There are a bunch of ways to pay for cloud or Software as a Service — and the industry seems to still be in search of the best formula for attracting and keeping customers. But for now, cloud and SaaS vendors have settled on four basic models.
Byron Deeter, partner with the venture capital firm Bessemer Venture Partners, recently co-authored a paper that reviewed the top pricing models, exploring how each model has evolved, and what’s in it for the customer:
Freemium model: This business model seeks to lower barriers to entry for online offerings by offering some core services at no charge, then charging a premium if the customer wants to upgrade to something more sophisticated.
Vendor examples: DropBox, EverNote, LinkedIn
What’s in it for the customer? This approach shifts a great deal of risk to the service provider, who may attract a lot of users, but needs to compensate for free services with customers seeking to upgrade. The services offered for free are likely to be consumer-grade and too lightweight for organizations to run their businesses.
What’s in it for the vendor? The ability to pull in a critical mass of registered customers, a percentage of whom will eventually open their wallets.

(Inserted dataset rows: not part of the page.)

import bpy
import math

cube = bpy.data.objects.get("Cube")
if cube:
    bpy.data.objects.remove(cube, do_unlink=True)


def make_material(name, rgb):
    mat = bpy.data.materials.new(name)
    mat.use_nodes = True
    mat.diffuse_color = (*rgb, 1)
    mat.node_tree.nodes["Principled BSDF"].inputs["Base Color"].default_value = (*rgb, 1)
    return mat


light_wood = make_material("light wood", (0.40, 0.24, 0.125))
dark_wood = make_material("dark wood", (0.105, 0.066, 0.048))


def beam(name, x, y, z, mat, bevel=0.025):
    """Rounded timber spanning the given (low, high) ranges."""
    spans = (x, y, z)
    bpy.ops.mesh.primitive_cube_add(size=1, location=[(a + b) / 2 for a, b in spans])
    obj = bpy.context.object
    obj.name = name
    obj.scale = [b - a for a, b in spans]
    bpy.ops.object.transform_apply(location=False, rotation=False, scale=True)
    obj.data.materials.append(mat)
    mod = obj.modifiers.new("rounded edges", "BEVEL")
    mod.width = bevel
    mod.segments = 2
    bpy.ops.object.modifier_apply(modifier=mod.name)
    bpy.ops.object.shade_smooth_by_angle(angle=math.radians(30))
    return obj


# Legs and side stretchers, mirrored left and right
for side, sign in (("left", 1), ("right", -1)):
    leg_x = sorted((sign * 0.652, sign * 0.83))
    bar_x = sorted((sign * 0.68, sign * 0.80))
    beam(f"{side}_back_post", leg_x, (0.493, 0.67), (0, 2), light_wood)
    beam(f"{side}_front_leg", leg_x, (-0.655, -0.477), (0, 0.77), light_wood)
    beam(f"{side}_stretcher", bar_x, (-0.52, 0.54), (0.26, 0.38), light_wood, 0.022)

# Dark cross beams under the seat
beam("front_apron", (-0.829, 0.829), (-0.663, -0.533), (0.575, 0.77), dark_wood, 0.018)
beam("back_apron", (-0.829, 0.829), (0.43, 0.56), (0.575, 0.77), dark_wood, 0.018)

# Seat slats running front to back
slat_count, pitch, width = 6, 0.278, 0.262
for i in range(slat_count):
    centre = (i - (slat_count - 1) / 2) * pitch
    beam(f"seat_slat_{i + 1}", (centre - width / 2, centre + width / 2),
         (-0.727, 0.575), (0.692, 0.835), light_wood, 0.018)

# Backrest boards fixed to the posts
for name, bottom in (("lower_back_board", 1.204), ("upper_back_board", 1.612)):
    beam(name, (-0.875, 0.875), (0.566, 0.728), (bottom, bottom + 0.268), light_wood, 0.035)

Consumption model: This is the classic, metered, “pay-‐as-‐you-‐go” offering seen with many cloud services.
Vendor examples: Amazon Web Services, Twilio.
What’s in it for the customer? The pay-as-you-go model enables customers to add and delete services on demand, typically with no penalties or additional fees. The approach is “valuable for companies that are at the early stage of ramping up their need for a particular product and anticipate greater future usage,” according to the report.

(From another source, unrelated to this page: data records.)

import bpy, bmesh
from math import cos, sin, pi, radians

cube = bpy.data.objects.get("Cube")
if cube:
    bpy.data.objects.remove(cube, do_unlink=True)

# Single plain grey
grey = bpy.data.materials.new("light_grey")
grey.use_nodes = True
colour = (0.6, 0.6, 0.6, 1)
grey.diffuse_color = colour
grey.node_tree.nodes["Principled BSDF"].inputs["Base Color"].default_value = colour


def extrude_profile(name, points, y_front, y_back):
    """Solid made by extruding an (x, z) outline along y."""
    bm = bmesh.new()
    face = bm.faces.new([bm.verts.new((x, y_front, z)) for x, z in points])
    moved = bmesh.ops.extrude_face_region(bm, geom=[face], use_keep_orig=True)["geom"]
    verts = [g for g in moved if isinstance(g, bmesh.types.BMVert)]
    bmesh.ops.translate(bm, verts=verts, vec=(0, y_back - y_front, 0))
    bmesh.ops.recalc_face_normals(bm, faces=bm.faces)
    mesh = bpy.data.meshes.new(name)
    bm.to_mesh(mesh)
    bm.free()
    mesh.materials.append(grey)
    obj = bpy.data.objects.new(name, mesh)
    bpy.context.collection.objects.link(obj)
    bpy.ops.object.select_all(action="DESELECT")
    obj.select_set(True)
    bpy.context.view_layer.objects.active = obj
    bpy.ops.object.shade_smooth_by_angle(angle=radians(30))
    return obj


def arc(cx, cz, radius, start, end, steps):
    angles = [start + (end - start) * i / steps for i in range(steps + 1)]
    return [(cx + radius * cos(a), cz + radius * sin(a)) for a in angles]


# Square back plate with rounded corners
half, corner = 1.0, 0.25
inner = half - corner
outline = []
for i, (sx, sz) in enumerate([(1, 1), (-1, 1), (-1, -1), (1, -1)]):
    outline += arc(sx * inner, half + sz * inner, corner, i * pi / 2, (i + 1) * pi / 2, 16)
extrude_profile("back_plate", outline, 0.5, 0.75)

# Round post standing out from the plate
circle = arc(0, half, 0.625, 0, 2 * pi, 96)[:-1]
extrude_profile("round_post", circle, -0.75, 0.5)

What’s in it for the vendor? This model enables a vendor to not only directly target customer needs, but also upsell new and existing services, Detter and Jung state.
Tiered pricing: This is the most common model for enterprise SaaS, and has its roots in the dawn of enterprise software in the 1980s. The pricing tiers are typically tied into a metric, such as number of seats, modules, data volumes, and servers.

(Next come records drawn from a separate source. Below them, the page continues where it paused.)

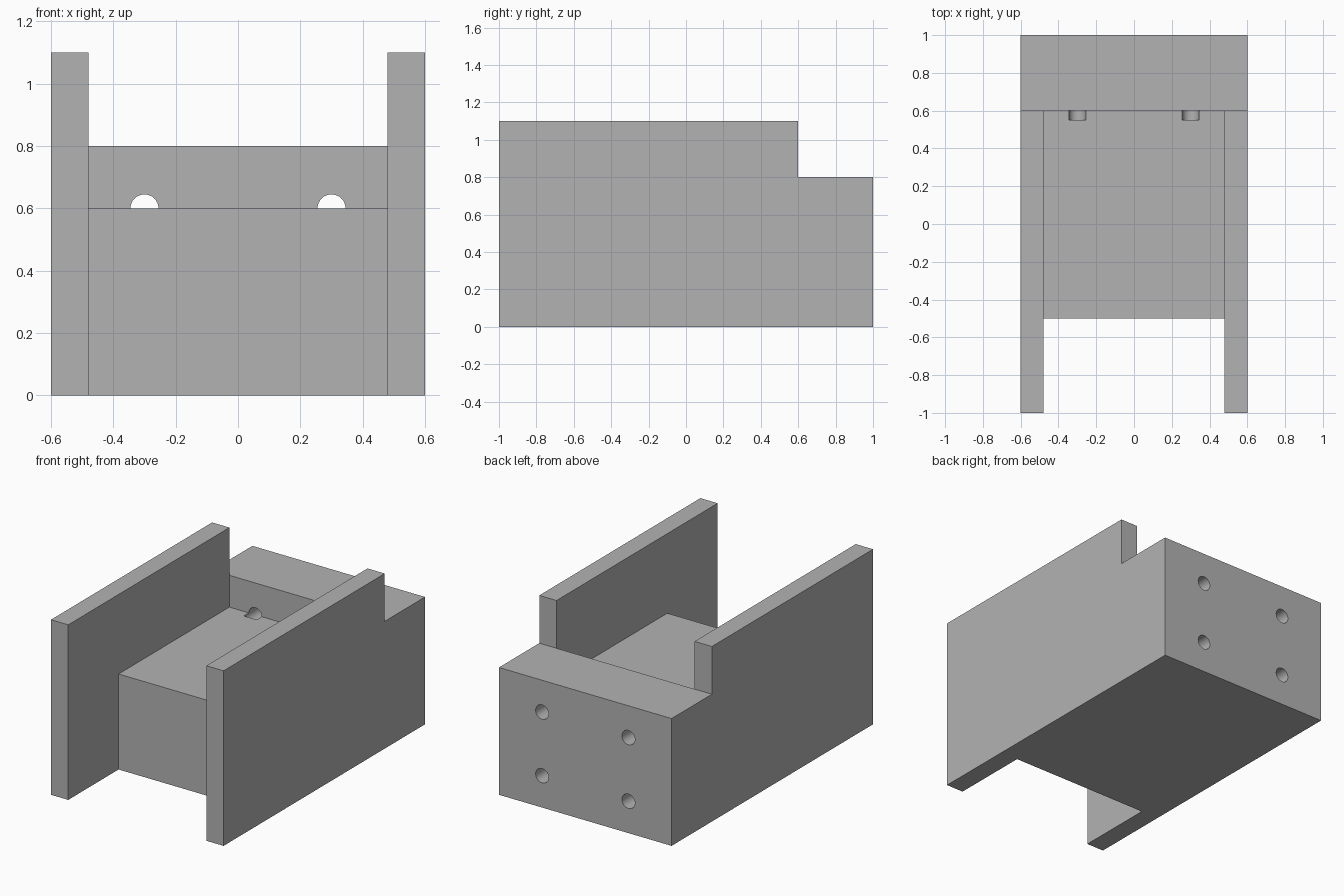
import bpy
import math

if "Cube" in bpy.data.objects:
    bpy.data.objects.remove(bpy.data.objects["Cube"])

grey = bpy.data.materials.new("grey")
grey.diffuse_color = (0.45, 0.45, 0.45, 1)
grey.use_nodes = True
grey.node_tree.nodes["Principled BSDF"].inputs["Base Color"].default_value = grey.diffuse_color


def box(name, x, y, z):
    """Box from (min, max) pairs on each axis."""
    bpy.ops.mesh.primitive_cube_add(size=1)
    ob = bpy.context.object
    ob.name = name
    for v in ob.data.vertices:
        v.co = [lo + (c + 0.5) * (hi - lo) for c, (lo, hi) in zip(v.co, (x, y, z))]
    return ob


def bolt_hole(x, z):
    """Cylinder along y, from just inside the floor out through the back."""
    y0, y1 = 0.55, 1.1
    bpy.ops.mesh.primitive_cylinder_add(
        vertices=32, radius=0.045, depth=y1 - y0,
        location=(x, (y0 + y1) / 2, z), rotation=(math.pi / 2, 0, 0))
    bpy.context.object.name = "bolt_hole_cutter"
    return bpy.context.object


# Solid bracket block
body = box("bracket_body", (-0.6, 0.6), (-1, 1), (0, 1.1))
body.data.materials.append(grey)

# Step at the back, channel over the floor, open slot at the front, bolt holes
cutters = [
    box("back_step_cutter", (-0.7, 0.7), (0.6, 1.1), (0.8, 1.2)),
    box("channel_cutter", (-0.48, 0.48), (-1.1, 0.6), (0.6, 1.2)),
    box("front_slot_cutter", (-0.48, 0.48), (-1.1, -0.5), (-0.1, 1.2)),
]
cutters += [bolt_hole(x, z) for x in (-0.3, 0.3) for z in (0.2, 0.6)]

for cutter in cutters:
    cutter.hide_render = True
    cut = body.modifiers.new(cutter.name, 'BOOLEAN')
    cut.operation = 'DIFFERENCE'
    cut.solver = 'EXACT'
    cut.object = cutter

# Apply the cuts, then discard the cutters
bpy.ops.object.select_all(action='DESELECT')
body.select_set(True)
bpy.context.view_layer.objects.active = body
for name in [m.name for m in body.modifiers]:
    bpy.ops.object.modifier_apply(modifier=name)
for cutter in cutters:
    bpy.data.objects.remove(cutter)

bpy.ops.object.shade_smooth_by_angle(angle=math.radians(30))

Vendor examples: Salesforce.com, HubSpot
What’s in it for the customer? For customers who expect significant growth in the future, as their organizations and demands increase, their needs will evolve, and they may opt to move up the tiers. “Part of the sales process is demonstrating that the customer’s needs can be met both in the present and in the future through higher tiers that it can ‘graduate into’ over time,” Deeter and Jung state.
What’s in it for the vendor? This model helps build long-term relationships with customers.
Perpetual license model: This is probably as close as it gets to the old model for buying software — pay one huge sum up front and get it for life. A perpetual license is the Cadillac of cloud service plans, typically bundling in maintenance, support and other professional services. “Traditional perpetual license models are structured as an upfront payment with 18-‐25% for ‘maintenance and support’ plus professional services. ” Deeter and Jung note that such plans have be superseded by subscription models in recent years.
Vendor examples: Oracle, Microsoft.
What’s in it for the customer? Deeter and Jung recommend a perpetual license approach to enterprises that intend to remain with a service for the long haul — greater than three years. “Additionally, there are possible tax implications for capitalizing the license as opposed to an annual expense.”
What’s in it for the vendor? This model enables a vendor to lock in longer-term contracts.
“Opinion pieces of this sort published on RISE Networks are those of the original authors and do not in anyway represent the thoughts, beliefs and ideas of RISE Networks.”